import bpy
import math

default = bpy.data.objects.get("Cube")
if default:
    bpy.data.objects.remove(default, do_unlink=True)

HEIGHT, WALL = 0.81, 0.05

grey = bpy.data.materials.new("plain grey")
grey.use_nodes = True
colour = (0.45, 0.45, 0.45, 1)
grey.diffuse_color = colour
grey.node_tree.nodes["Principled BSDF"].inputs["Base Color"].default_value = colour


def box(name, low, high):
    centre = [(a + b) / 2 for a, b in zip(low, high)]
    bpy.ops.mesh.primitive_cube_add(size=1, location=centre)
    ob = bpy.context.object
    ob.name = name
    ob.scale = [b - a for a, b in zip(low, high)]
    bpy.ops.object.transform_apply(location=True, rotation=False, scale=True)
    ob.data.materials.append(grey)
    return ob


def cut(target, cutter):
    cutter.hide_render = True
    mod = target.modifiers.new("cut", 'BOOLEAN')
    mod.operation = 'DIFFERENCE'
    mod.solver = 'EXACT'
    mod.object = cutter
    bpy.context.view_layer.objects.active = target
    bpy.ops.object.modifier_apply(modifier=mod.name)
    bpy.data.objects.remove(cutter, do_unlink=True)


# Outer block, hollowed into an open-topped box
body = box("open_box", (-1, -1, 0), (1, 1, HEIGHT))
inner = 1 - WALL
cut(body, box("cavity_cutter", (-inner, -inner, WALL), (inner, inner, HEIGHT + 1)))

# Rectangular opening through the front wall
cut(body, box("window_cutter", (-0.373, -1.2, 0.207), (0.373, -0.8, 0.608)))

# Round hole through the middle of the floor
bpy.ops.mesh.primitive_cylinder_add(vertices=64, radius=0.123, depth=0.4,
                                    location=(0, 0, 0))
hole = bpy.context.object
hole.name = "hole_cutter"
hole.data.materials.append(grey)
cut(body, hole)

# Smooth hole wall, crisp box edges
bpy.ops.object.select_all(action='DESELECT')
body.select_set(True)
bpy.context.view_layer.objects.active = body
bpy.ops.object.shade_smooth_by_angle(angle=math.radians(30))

● **What is being asked**: Send back all the records above word for word.

● **Reply to the task**:
import bpy
import math

default = bpy.data.objects.get("Cube")
if default:
    bpy.data.objects.remove(default, do_unlink=True)

HEIGHT, WALL = 0.81, 0.05

grey = bpy.data.materials.new("plain grey")
grey.use_nodes = True
colour = (0.45, 0.45, 0.45, 1)
grey.diffuse_color = colour
grey.node_tree.nodes["Principled BSDF"].inputs["Base Color"].default_value = colour


def box(name, low, high):
    centre = [(a + b) / 2 for a, b in zip(low, high)]
    bpy.ops.mesh.primitive_cube_add(size=1, location=centre)
    ob = bpy.context.object
    ob.name = name
    ob.scale = [b - a for a, b in zip(low, high)]
    bpy.ops.object.transform_apply(location=True, rotation=False, scale=True)
    ob.data.materials.append(grey)
    return ob


def cut(target, cutter):
    cutter.hide_render = True
    mod = target.modifiers.new("cut", 'BOOLEAN')
    mod.operation = 'DIFFERENCE'
    mod.solver = 'EXACT'
    mod.object = cutter
    bpy.context.view_layer.objects.active = target
    bpy.ops.object.modifier_apply(modifier=mod.name)
    bpy.data.objects.remove(cutter, do_unlink=True)


# Outer block, hollowed into an open-topped box
body = box("open_box", (-1, -1, 0), (1, 1, HEIGHT))
inner = 1 - WALL
cut(body, box("cavity_cutter", (-inner, -inner, WALL), (inner, inner, HEIGHT + 1)))

# Rectangular opening through the front wall
cut(body, box("window_cutter", (-0.373, -1.2, 0.207), (0.373, -0.8, 0.608)))

# Round hole through the middle of the floor
bpy.ops.mesh.primitive_cylinder_add(vertices=64, radius=0.123, depth=0.4,
                                    location=(0, 0, 0))
hole = bpy.context.object
hole.name = "hole_cutter"
hole.data.materials.append(grey)
cut(body, hole)

# Smooth hole wall, crisp box edges
bpy.ops.object.select_all(action='DESELECT')
body.select_set(True)
bpy.context.view_layer.objects.active = body
bpy.ops.object.shade_smooth_by_angle(angle=math.radians(30))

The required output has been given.